┌─ Data supplied

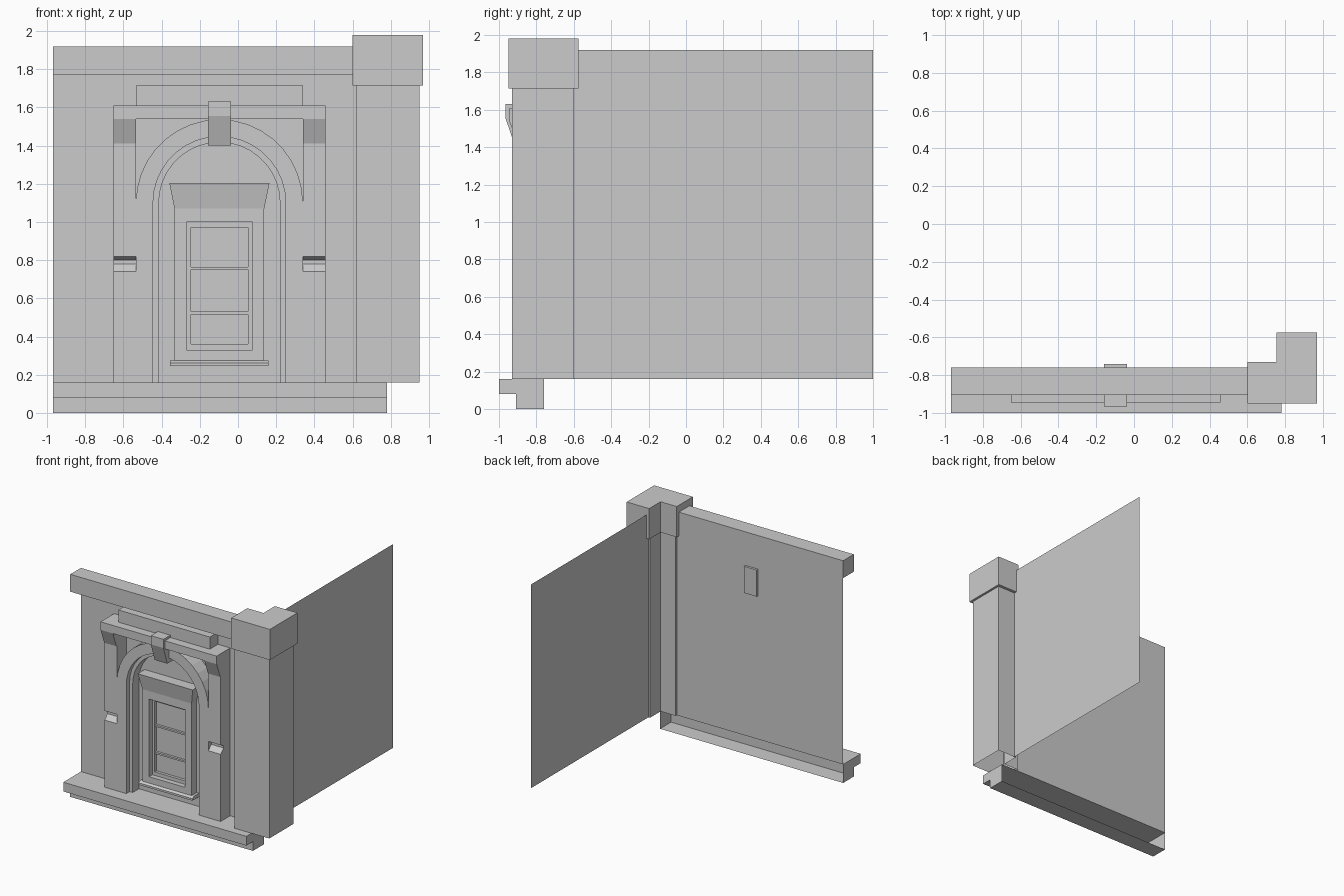
import bpy, bmesh, math
from mathutils import Vector

cube = bpy.data.objects.get("Cube")
if cube:
    bpy.data.objects.remove(cube, do_unlink=True)

stone = bpy.data.materials.new("grey_stone")
stone.use_nodes = True
GREY = (0.6, 0.6, 0.6, 1)
stone.diffuse_color = GREY
stone.node_tree.nodes["Principled BSDF"].inputs["Base Color"].default_value = GREY

MID = -0.0975      # centre line of the window bay
WALL = -0.76       # plane of the front wall
FLOOR = 0.16       # top of the plinth
SPRING = 1.1       # height where the arches start


def finish(name, bm):
    bmesh.ops.recalc_face_normals(bm, faces=bm.faces)
    mesh = bpy.data.meshes.new(name)
    bm.to_mesh(mesh)
    bm.free()
    mesh.materials.append(stone)
    ob = bpy.data.objects.new(name, mesh)
    bpy.context.scene.collection.objects.link(ob)
    return ob


def prism(name, pts, axis, lo, hi, drop=None):
    """Extrude a 2D profile along an axis; drop=(axis, value) leaves that side open."""
    def place(p, d):
        c = list(p)
        c.insert("xyz".index(axis), d)
        return Vector(c)
    bm = bmesh.new()
    face = bm.faces.new([bm.verts.new(place(p, lo)) for p in pts])
    ext = bmesh.ops.extrude_face_region(bm, geom=[face])
    moved = [v for v in ext["geom"] if isinstance(v, bmesh.types.BMVert)]
    bmesh.ops.translate(bm, verts=moved, vec=place((0, 0), hi - lo))
    if drop:
        i, val = "xyz".index(drop[0]), drop[1]
        gone = [f for f in bm.faces if all(abs(v.co[i] - val) < 1e-4 for v in f.verts)]
        bmesh.ops.delete(bm, geom=gone, context="FACES_ONLY")
    return finish(name, bm)


def box(name, x0, x1, y0, y1, z0, z1):
    return prism(name, [(x0, y0), (x1, y0), (x1, y1), (x0, y1)], "z", z0, z1)


def sheet(name, corners):
    bm = bmesh.new()
    bm.faces.new([bm.verts.new(c) for c in corners])
    return finish(name, bm)


def arc(r, n=18):
    """Half circle from left to right over the bay centre."""
    return [(MID - r * math.cos(math.pi * i / n), SPRING + r * math.sin(math.pi * i / n))
            for i in range(n + 1)]


def cut(ob, cutters):
    for c in cutters:
        mod = ob.modifiers.new("cut", "BOOLEAN")
        mod.operation, mod.solver, mod.object = "DIFFERENCE", "EXACT", c
    dg = bpy.context.evaluated_depsgraph_get()
    mesh = bpy.data.meshes.new_from_object(ob.evaluated_get(dg))
    ob.modifiers.clear()
    ob.data = mesh
    for c in cutters:
        bpy.data.objects.remove(c, do_unlink=True)


# Walls: thin sheets at the front and the side
sheet("front_wall", [(-0.97, WALL, FLOOR), (0.62, WALL, FLOOR), (0.62, WALL, 1.92), (-0.97, WALL, 1.92)])
sheet("side_wall", [(0.78, -0.6, FLOOR), (0.78, 1, FLOOR), (0.78, 1, 1.92), (0.78, -0.6, 1.92)])

# Plinth with a projecting lip, open at the back
prism("plinth", [(WALL, FLOOR), (-1, FLOOR), (-1, 0.08), (-0.91, 0.08), (-0.91, 0), (WALL, 0)],
      "x", -0.97, 0.78, drop=("y", WALL))
box("cornice", -0.97, 0.61, -0.905, WALL, 1.77, 1.92)


# Corner pier and its cap, both L-shaped in plan
def corner(x0, x1, y0, y1, xi, yi):
    return [(x0, y0), (x1, y0), (x1, y1), (xi, y1), (xi, yi), (x0, yi)]


prism("corner_pier", corner(0.62, 0.95, -0.93, -0.6, 0.765, -0.745), "z", FLOOR, 1.72, drop=("z", FLOOR))
prism("pier_cap", corner(0.6, 0.97, -0.95, -0.575, 0.755, -0.73), "z", 1.715, 1.98)

# Arched surround: piers and arch band in one outline
OUT, BAND, DOOR, STEP = 0.555, 0.4375, 0.3475, 0.3175
outline = [(MID - OUT, FLOOR), (MID - OUT, 1.54), (MID - BAND, 1.54)] + arc(BAND)
outline += [(MID + BAND, 1.54), (MID + OUT, 1.54), (MID + OUT, FLOOR), (MID + DOOR, FLOOR)]
outline += arc(DOOR)[::-1] + [(MID - DOOR, FLOOR)]
surround = prism("arched_surround", outline, "y", -0.89, WALL)

# Notches across the outer part of both piers
notch = [(-0.9, 0.73), (-0.89, 0.74), (-0.85, 0.78), (-0.85, 0.8), (-0.89, 0.82), (-0.9, 0.825)]
cut(surround, [prism("notch_cutter", notch, "x", min(a, b), max(a, b))
               for a, b in ((MID - 0.6, MID - BAND), (MID + BAND, MID + 0.6))])

# Stepped inner moulding of the arch
inner = [(MID - DOOR, FLOOR)] + arc(DOOR) + [(MID + DOOR, FLOOR), (MID + STEP, FLOOR)]
inner += arc(STEP)[::-1] + [(MID - STEP, FLOOR)]
prism("arch_inner_step", inner, "y", -0.845, WALL)

# Lintel, block above it, brackets and keystone
box("lintel", MID - OUT, MID + OUT, -0.945, WALL, 1.54, 1.61)
box("lintel_block", MID - BAND, MID + BAND, -0.87, WALL, 1.61, 1.715)
for side, a, b in (("right", -OUT, -BAND), ("left", BAND, OUT)):
    prism(side + "_bracket", [(WALL, 1.54), (-0.945, 1.54), (-0.895, 1.41), (WALL, 1.41)],
          "x", MID + a, MID + b)
prism("keystone", [(-0.74, 1.63), (-0.965, 1.63), (-0.965, 1.555), (-0.912, 1.4), (-0.74, 1.4)],
      "x", MID - 0.06, MID + 0.06)

# Window frame with an opening
frame = box("window_frame", MID - 0.235, MID + 0.235, -0.83, WALL, 0.27, 1.07)
cut(frame, [box("opening_cutter", MID - 0.1725, MID + 0.1725, -0.9, -0.7, 0.33, 1.0)])

# Flared hood over the frame
bm = bmesh.new()
rings = [[bm.verts.new(c) for c in ((MID - w, WALL, z), (MID - w, y, z), (MID + w, y, z), (MID + w, WALL, z))]
         for w, y, z in ((0.235, -0.83, 1.07), (0.2625, -0.855, 1.205))]
for i in range(4):
    j = (i + 1) % 4
    bm.faces.new((rings[0][i], rings[0][j], rings[1][j], rings[1][i]))
bm.faces.new(rings[1])
finish("window_hood", bm)

# Sash, glazing bars and sill
for side, s in (("right", -1), ("left", 1)):
    xs = sorted((MID + s * 0.15, MID + s * 0.1725))
    box(side + "_sash", xs[0], xs[1], -0.785, WALL, 0.33, 1.0)
for name, z0, z1, y in (("sash_bottom", 0.33, 0.36, -0.785), ("sash_top", 0.97, 1.0, -0.785),
                        ("lower_bar", 0.515, 0.53, -0.78), ("upper_bar", 0.75, 0.765, -0.78)):
    box(name, MID - 0.15, MID + 0.15, y, WALL, z0, z1)
prism("window_sill", [(WALL, 0.245), (-0.85, 0.245), (-0.85, 0.262), (-0.83, 0.275), (WALL, 0.275)],
      "x", MID - 0.2575, MID + 0.2575)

└─

Work to be completed:
Please retype the records above exactly, but leave out any pictures.

Exercise result:
import bpy, bmesh, math
from mathutils import Vector

cube = bpy.data.objects.get("Cube")
if cube:
    bpy.data.objects.remove(cube, do_unlink=True)

stone = bpy.data.materials.new("grey_stone")
stone.use_nodes = True
GREY = (0.6, 0.6, 0.6, 1)
stone.diffuse_color = GREY
stone.node_tree.nodes["Principled BSDF"].inputs["Base Color"].default_value = GREY

MID = -0.0975      # centre line of the window bay
WALL = -0.76       # plane of the front wall
FLOOR = 0.16       # top of the plinth
SPRING = 1.1       # height where the arches start


def finish(name, bm):
    bmesh.ops.recalc_face_normals(bm, faces=bm.faces)
    mesh = bpy.data.meshes.new(name)
    bm.to_mesh(mesh)
    bm.free()
    mesh.materials.append(stone)
    ob = bpy.data.objects.new(name, mesh)
    bpy.context.scene.collection.objects.link(ob)
    return ob


def prism(name, pts, axis, lo, hi, drop=None):
    """Extrude a 2D profile along an axis; drop=(axis, value) leaves that side open."""
    def place(p, d):
        c = list(p)
        c.insert("xyz".index(axis), d)
        return Vector(c)
    bm = bmesh.new()
    face = bm.faces.new([bm.verts.new(place(p, lo)) for p in pts])
    ext = bmesh.ops.extrude_face_region(bm, geom=[face])
    moved = [v for v in ext["geom"] if isinstance(v, bmesh.types.BMVert)]
    bmesh.ops.translate(bm, verts=moved, vec=place((0, 0), hi - lo))
    if drop:
        i, val = "xyz".index(drop[0]), drop[1]
        gone = [f for f in bm.faces if all(abs(v.co[i] - val) < 1e-4 for v in f.verts)]
        bmesh.ops.delete(bm, geom=gone, context="FACES_ONLY")
    return finish(name, bm)


def box(name, x0, x1, y0, y1, z0, z1):
    return prism(name, [(x0, y0), (x1, y0), (x1, y1), (x0, y1)], "z", z0, z1)


def sheet(name, corners):
    bm = bmesh.new()
    bm.faces.new([bm.verts.new(c) for c in corners])
    return finish(name, bm)


def arc(r, n=18):
    """Half circle from left to right over the bay centre."""
    return [(MID - r * math.cos(math.pi * i / n), SPRING + r * math.sin(math.pi * i / n))
            for i in range(n + 1)]


def cut(ob, cutters):
    for c in cutters:
        mod = ob.modifiers.new("cut", "BOOLEAN")
        mod.operation, mod.solver, mod.object = "DIFFERENCE", "EXACT", c
    dg = bpy.context.evaluated_depsgraph_get()
    mesh = bpy.data.meshes.new_from_object(ob.evaluated_get(dg))
    ob.modifiers.clear()
    ob.data = mesh
    for c in cutters:
        bpy.data.objects.remove(c, do_unlink=True)


# Walls: thin sheets at the front and the side
sheet("front_wall", [(-0.97, WALL, FLOOR), (0.62, WALL, FLOOR), (0.62, WALL, 1.92), (-0.97, WALL, 1.92)])
sheet("side_wall", [(0.78, -0.6, FLOOR), (0.78, 1, FLOOR), (0.78, 1, 1.92), (0.78, -0.6, 1.92)])

# Plinth with a projecting lip, open at the back
prism("plinth", [(WALL, FLOOR), (-1, FLOOR), (-1, 0.08), (-0.91, 0.08), (-0.91, 0), (WALL, 0)],
      "x", -0.97, 0.78, drop=("y", WALL))
box("cornice", -0.97, 0.61, -0.905, WALL, 1.77, 1.92)


# Corner pier and its cap, both L-shaped in plan
def corner(x0, x1, y0, y1, xi, yi):
    return [(x0, y0), (x1, y0), (x1, y1), (xi, y1), (xi, yi), (x0, yi)]


prism("corner_pier", corner(0.62, 0.95, -0.93, -0.6, 0.765, -0.745), "z", FLOOR, 1.72, drop=("z", FLOOR))
prism("pier_cap", corner(0.6, 0.97, -0.95, -0.575, 0.755, -0.73), "z", 1.715, 1.98)

# Arched surround: piers and arch band in one outline
OUT, BAND, DOOR, STEP = 0.555, 0.4375, 0.3475, 0.3175
outline = [(MID - OUT, FLOOR), (MID - OUT, 1.54), (MID - BAND, 1.54)] + arc(BAND)
outline += [(MID + BAND, 1.54), (MID + OUT, 1.54), (MID + OUT, FLOOR), (MID + DOOR, FLOOR)]
outline += arc(DOOR)[::-1] + [(MID - DOOR, FLOOR)]
surround = prism("arched_surround", outline, "y", -0.89, WALL)

# Notches across the outer part of both piers
notch = [(-0.9, 0.73), (-0.89, 0.74), (-0.85, 0.78), (-0.85, 0.8), (-0.89, 0.82), (-0.9, 0.825)]
cut(surround, [prism("notch_cutter", notch, "x", min(a, b), max(a, b))
               for a, b in ((MID - 0.6, MID - BAND), (MID + BAND, MID + 0.6))])

# Stepped inner moulding of the arch
inner = [(MID - DOOR, FLOOR)] + arc(DOOR) + [(MID + DOOR, FLOOR), (MID + STEP, FLOOR)]
inner += arc(STEP)[::-1] + [(MID - STEP, FLOOR)]
prism("arch_inner_step", inner, "y", -0.845, WALL)

# Lintel, block above it, brackets and keystone
box("lintel", MID - OUT, MID + OUT, -0.945, WALL, 1.54, 1.61)
box("lintel_block", MID - BAND, MID + BAND, -0.87, WALL, 1.61, 1.715)
for side, a, b in (("right", -OUT, -BAND), ("left", BAND, OUT)):
    prism(side + "_bracket", [(WALL, 1.54), (-0.945, 1.54), (-0.895, 1.41), (WALL, 1.41)],
          "x", MID + a, MID + b)
prism("keystone", [(-0.74, 1.63), (-0.965, 1.63), (-0.965, 1.555), (-0.912, 1.4), (-0.74, 1.4)],
      "x", MID - 0.06, MID + 0.06)

# Window frame with an opening
frame = box("window_frame", MID - 0.235, MID + 0.235, -0.83, WALL, 0.27, 1.07)
cut(frame, [box("opening_cutter", MID - 0.1725, MID + 0.1725, -0.9, -0.7, 0.33, 1.0)])

# Flared hood over the frame
bm = bmesh.new()
rings = [[bm.verts.new(c) for c in ((MID - w, WALL, z), (MID - w, y, z), (MID + w, y, z), (MID + w, WALL, z))]
         for w, y, z in ((0.235, -0.83, 1.07), (0.2625, -0.855, 1.205))]
for i in range(4):
    j = (i + 1) % 4
    bm.faces.new((rings[0][i], rings[0][j], rings[1][j], rings[1][i]))
bm.faces.new(rings[1])
finish("window_hood", bm)

# Sash, glazing bars and sill
for side, s in (("right", -1), ("left", 1)):
    xs = sorted((MID + s * 0.15, MID + s * 0.1725))
    box(side + "_sash", xs[0], xs[1], -0.785, WALL, 0.33, 1.0)
for name, z0, z1, y in (("sash_bottom", 0.33, 0.36, -0.785), ("sash_top", 0.97, 1.0, -0.785),
                        ("lower_bar", 0.515, 0.53, -0.78), ("upper_bar", 0.75, 0.765, -0.78)):
    box(name, MID - 0.15, MID + 0.15, y, WALL, z0, z1)
prism("window_sill", [(WALL, 0.245), (-0.85, 0.245), (-0.85, 0.262), (-0.83, 0.275), (WALL, 0.275)],
      "x", MID - 0.2575, MID + 0.2575)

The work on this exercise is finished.